Di Stefano scored three goals, Puskas four. The Spanish fans loved him. In his Hungarian army club days at Honved, Puskas had been known as the “Galloping Major”. Now they called him Cañoncito – the little cannon.

Trophies and records

Puskas set a string of records only eclipsed, ultimately, by Cristiano Ronaldo. He even returned to the World Cup finals, playing for Spain in Chile in 1962.

In 1966 Puskas  finally retired. He won 15 major world, European, Spanish and Hungarian club trophies and was top scorer four times in both Hungary and Spain. His career tally added up to 616 goals in 620 club appearances and 84 goals in 85 games for Hungary.

His future was secure, thanks to business investments which included a sausage factory near Madrid. He tried his hand at coaching without a great deal of success – save for a remarkable 1970-71 season when he took Panathinaikos of Athens to the European Champions Cup Final.

In the course of time he was able to visit his native Hungary, where he was celebrated once more as a national hero. Hardly surprising. After all, how many can boast 83 goals in 84 games for their country? In 2002, the Nep Stadium itself was renamed in Puskas’s honour.


1927 Born on April 2 in Budapest

1943 Made his debut for his father’s old club, Kispest

1945 Played his first international for Hungary against Austria

1948 Transferred with the entire Kispest playing staff to the new army club, Honved, and top-scored with 50 goals in the League championship

1952  Captained Hungary to victory over Yugoslavia in the final of the Olympic Games soccer tournament in Helsinki

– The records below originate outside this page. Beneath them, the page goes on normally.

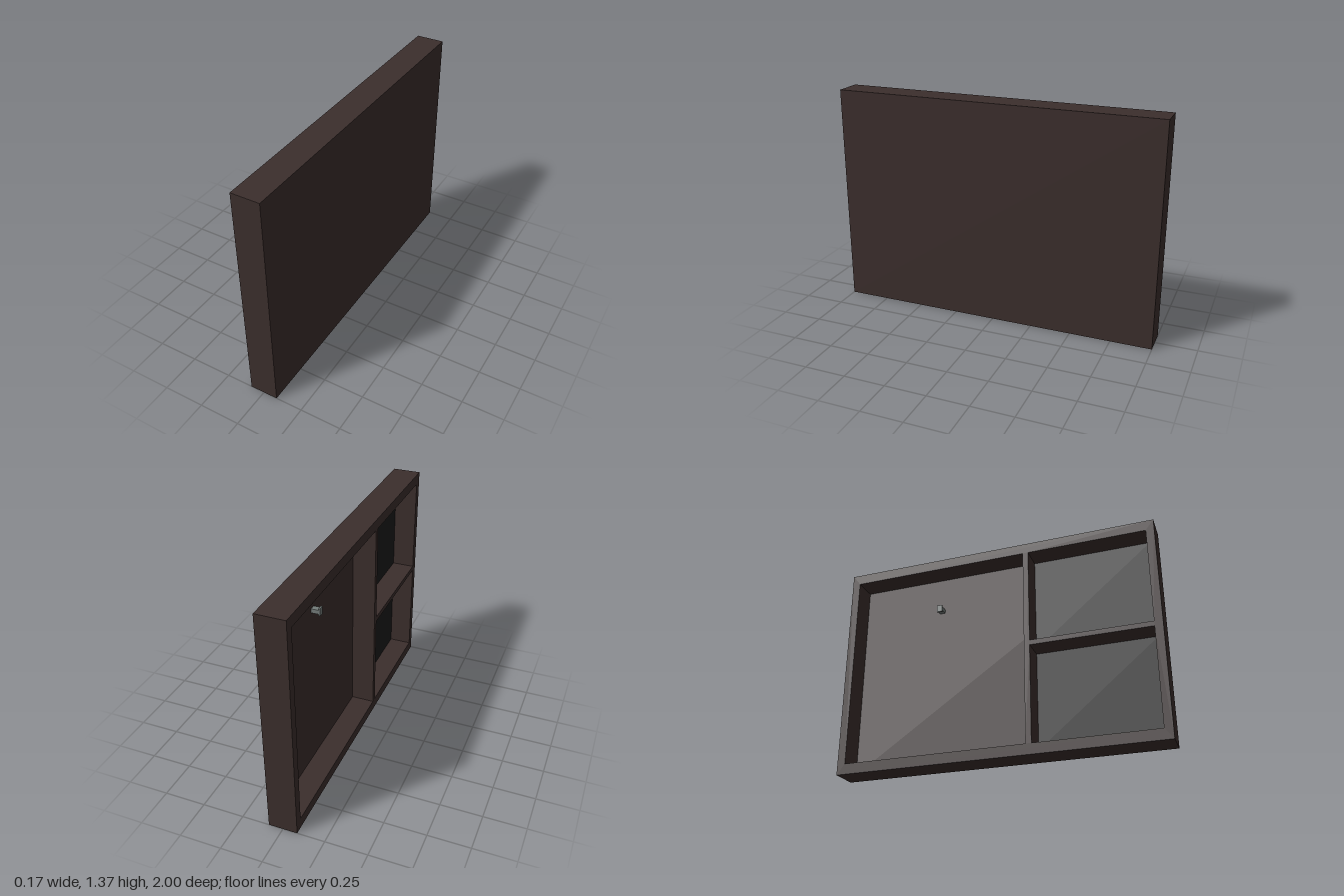
import * as THREE from 'three';

const W = 0.172, H = 1.365, BACK = 0.028; // thickness, height, back panel thickness
const SIDE = 0.05, RAIL = 0.065;          // frame borders
const X0 = -W / 2, FLOOR = W / 2 - BACK;  // open face, recess floor

const wood = new THREE.MeshStandardMaterial({ color: 0x3b2e2c });
const black = new THREE.MeshStandardMaterial({ color: 0x1c1c1c });
const metal = new THREE.MeshStandardMaterial({ color: 0x747c7a });

// openings as [z0, z1, y0, y1]
const bay = [-1 + SIDE, 0.185, RAIL, H - RAIL];
const cubbies = [
  [0.22, 1 - SIDE, RAIL, 0.667],
  [0.22, 1 - SIDE, 0.698, H - RAIL],
];

function rect(Type, [z0, z1, y0, y1]) {
  return new Type([[z0, y0], [z1, y0], [z1, y1], [z0, y1]].map(p => new THREE.Vector2(...p)));
}

// box spanning min and max on each axis
function block(name, [x0, x1], [y0, y1], [z0, z1], material) {
  const mesh = new THREE.Mesh(new THREE.BoxGeometry(x1 - x0, y1 - y0, z1 - z0), material);
  mesh.position.set((x0 + x1) / 2, (y0 + y1) / 2, (z0 + z1) / 2);
  mesh.name = name;
  return mesh;
}

export function createModel() {
  const group = new THREE.Group();
  group.name = 'wallCabinet';

  // frame with divider and shelf, open towards -x
  const outline = rect(THREE.Shape, [-1, 1, 0, H]);
  outline.holes = [bay, ...cubbies].map(o => rect(THREE.Path, o));
  const geometry = new THREE.ExtrudeGeometry(outline, { depth: W - BACK, bevelEnabled: false });
  geometry.translate(0, 0, -FLOOR).rotateY(-Math.PI / 2);
  const frame = new THREE.Mesh(geometry, wood);
  frame.name = 'frame';
  group.add(frame);

  // solid rear panel
  group.add(block('backPanel', [FLOOR, W / 2], [0, H], [-1, 1], wood));

  // dark linings of the two small compartments
  cubbies.forEach(([z0, z1, y0, y1], i) => {
    group.add(block('darkLining' + (i + 1), [FLOOR - 0.003, FLOOR], [y0, y1], [z0, z1], black));
  });

  // small hook in the large compartment: stem and end plate
  const hook = new THREE.Group();
  hook.name = 'hook';
  hook.add(
    block('hookStem', [FLOOR - 0.045, FLOOR], [1.055, 1.08], [-0.425, -0.39], metal),
    block('hookPlate', [FLOOR - 0.053, FLOOR - 0.043], [1.045, 1.09], [-0.425, -0.39], metal),
  );
  group.add(hook);
  return group;
}
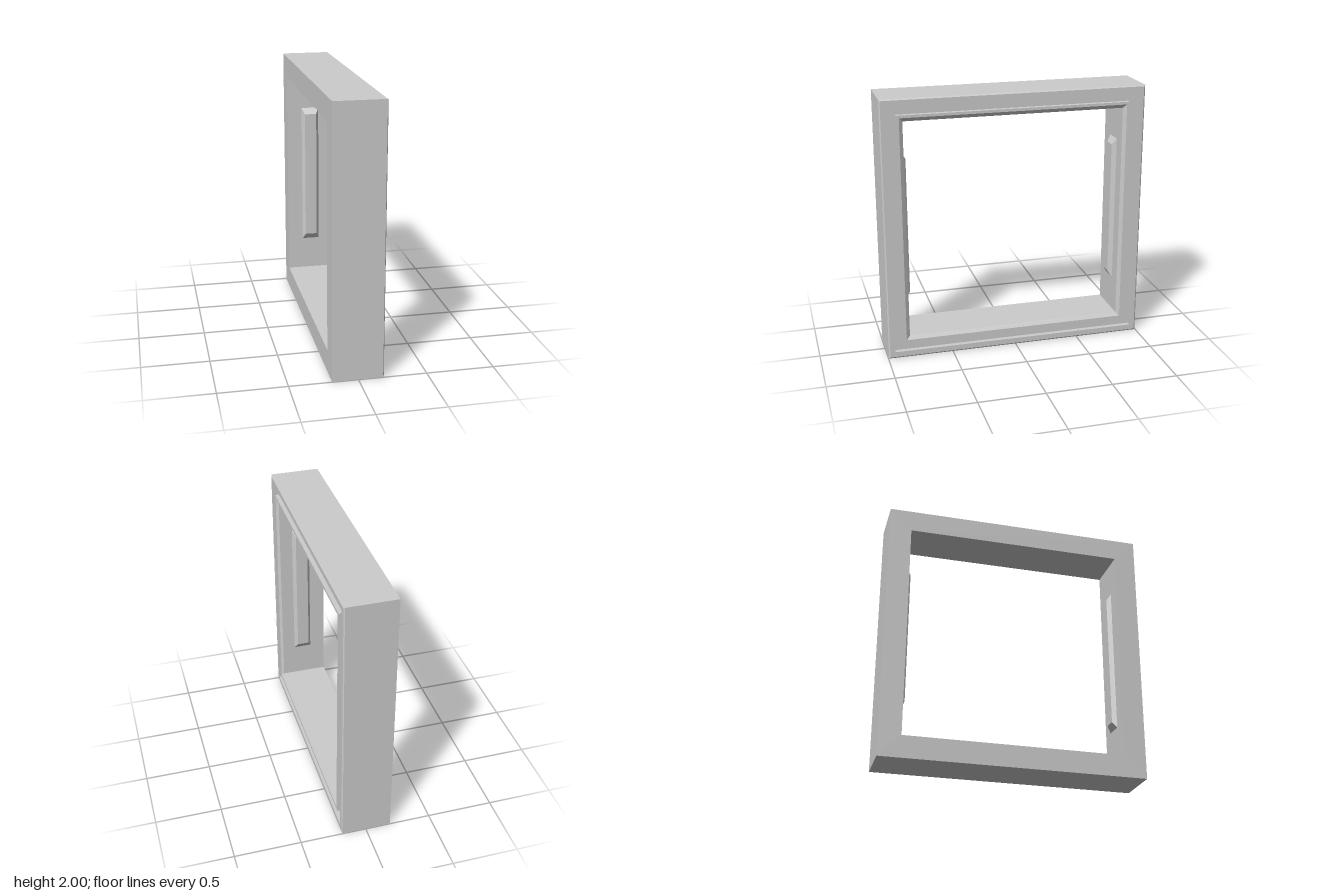
import * as THREE from 'three';

const material = new THREE.MeshStandardMaterial({ color: 0xcccccc, flatShading: true });

// Skin a list of four-cornered rings; corners run counter-clockwise seen from the skin's far end.
function skinRings(rings, closed, cap) {
  const pos = [];
  const quad = (a, b, c, d) => pos.push(...a, ...b, ...c, ...a, ...c, ...d);
  const count = closed ? rings.length : rings.length - 1;
  for (let i = 0; i < count; i++) {
    const a = rings[i], b = rings[(i + 1) % rings.length];
    for (let j = 0; j < 4; j++) {
      const k = (j + 1) % 4;
      quad(a[j], a[k], b[k], b[j]);
    }
  }
  if (cap) quad(...rings[rings.length - 1]);
  const geometry = new THREE.BufferGeometry();
  geometry.setAttribute('position', new THREE.Float32BufferAttribute(pos, 3));
  geometry.computeVertexNormals();
  return geometry;
}

function addMesh(group, name, geometry) {
  const mesh = new THREE.Mesh(geometry, material);
  mesh.name = name;
  group.add(mesh);
  return mesh;
}

export function createModel() {
  const group = new THREE.Group();
  group.name = 'squareFrame';

  // Frame section as [inset from outer edge, x]: rim, groove, chamfered inner lip
  const section = [
    [0, -0.19], [0, 0.18], [0.01, 0.187], [0.05, 0.187], [0.05, 0.15],
    [0.12, 0.15], [0.12, 0.187], [0.14, 0.187], [0.167, 0.17], [0.167, -0.19],
  ];
  const frameRings = section.map(([inset, x]) => {
    const h = 1 - inset, w = 0.996 - inset;
    return [[x, 1 - h, w], [x, 1 - h, -w], [x, 1 + h, -w], [x, 1 + h, w]];
  });
  addMesh(group, 'frame', skinRings(frameRings, true, false));

  // Bevelled upright ridge on each inner side wall
  const ridgeRing = (halfX, halfY, z) => [
    [-halfX, -halfY, z], [halfX, -halfY, z], [halfX, halfY, z], [-halfX, halfY, z],
  ];
  const ridge = skinRings([ridgeRing(0.07, 0.57, 0), ridgeRing(0.047, 0.522, 0.032)], false, true);
  for (const side of [1, -1]) {
    const mesh = addMesh(group, side > 0 ? 'frontRidge' : 'backRidge', ridge);
    mesh.position.set(0, 1, side * 0.829);
    if (side > 0) mesh.rotation.y = Math.PI;
  }
  return group;
}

1953 Earned a place in history by inspiring Hungary’s historic 6-3 victory over England at Wembley

1954 Played despite injury, amid controversy, in the World Cup Final which Hungary lost 3-2 to West Germany in Berne – their first defeat for four years

1956 Stayed in western Europe when the Hungarian Revolution broke out while Honved were abroad to play a European Cup tie against Bilbao

1958 Signed for Real Madrid by his old manager at Honved, Emil Oestreicher

1960 Scored four goals for Madrid in their famous 7-3 demolition of Eintracht Frankfurt in the European Cup Final at Hampden Park, Glasgow

1962 Played in the World Cup finals in Chile, this time for his adopted country of Spain

1966 Retired and turned to coaching

1971 Achieved his greatest success as a trainer, guiding outsiders Panathinaikos of Athens to the European Cup Final (they lost 2-0 to Ajax at Wembley)

1993 Appointed, briefly, as caretaker-manager of Hungary during the 1994 World Cup qualifiers

2006 Died on November 17, aged 79

# # #

** From The Complete Encyclopedia of Football, by Keir Radnedge, new revised edition published by Carlton Books, on sale now

# # #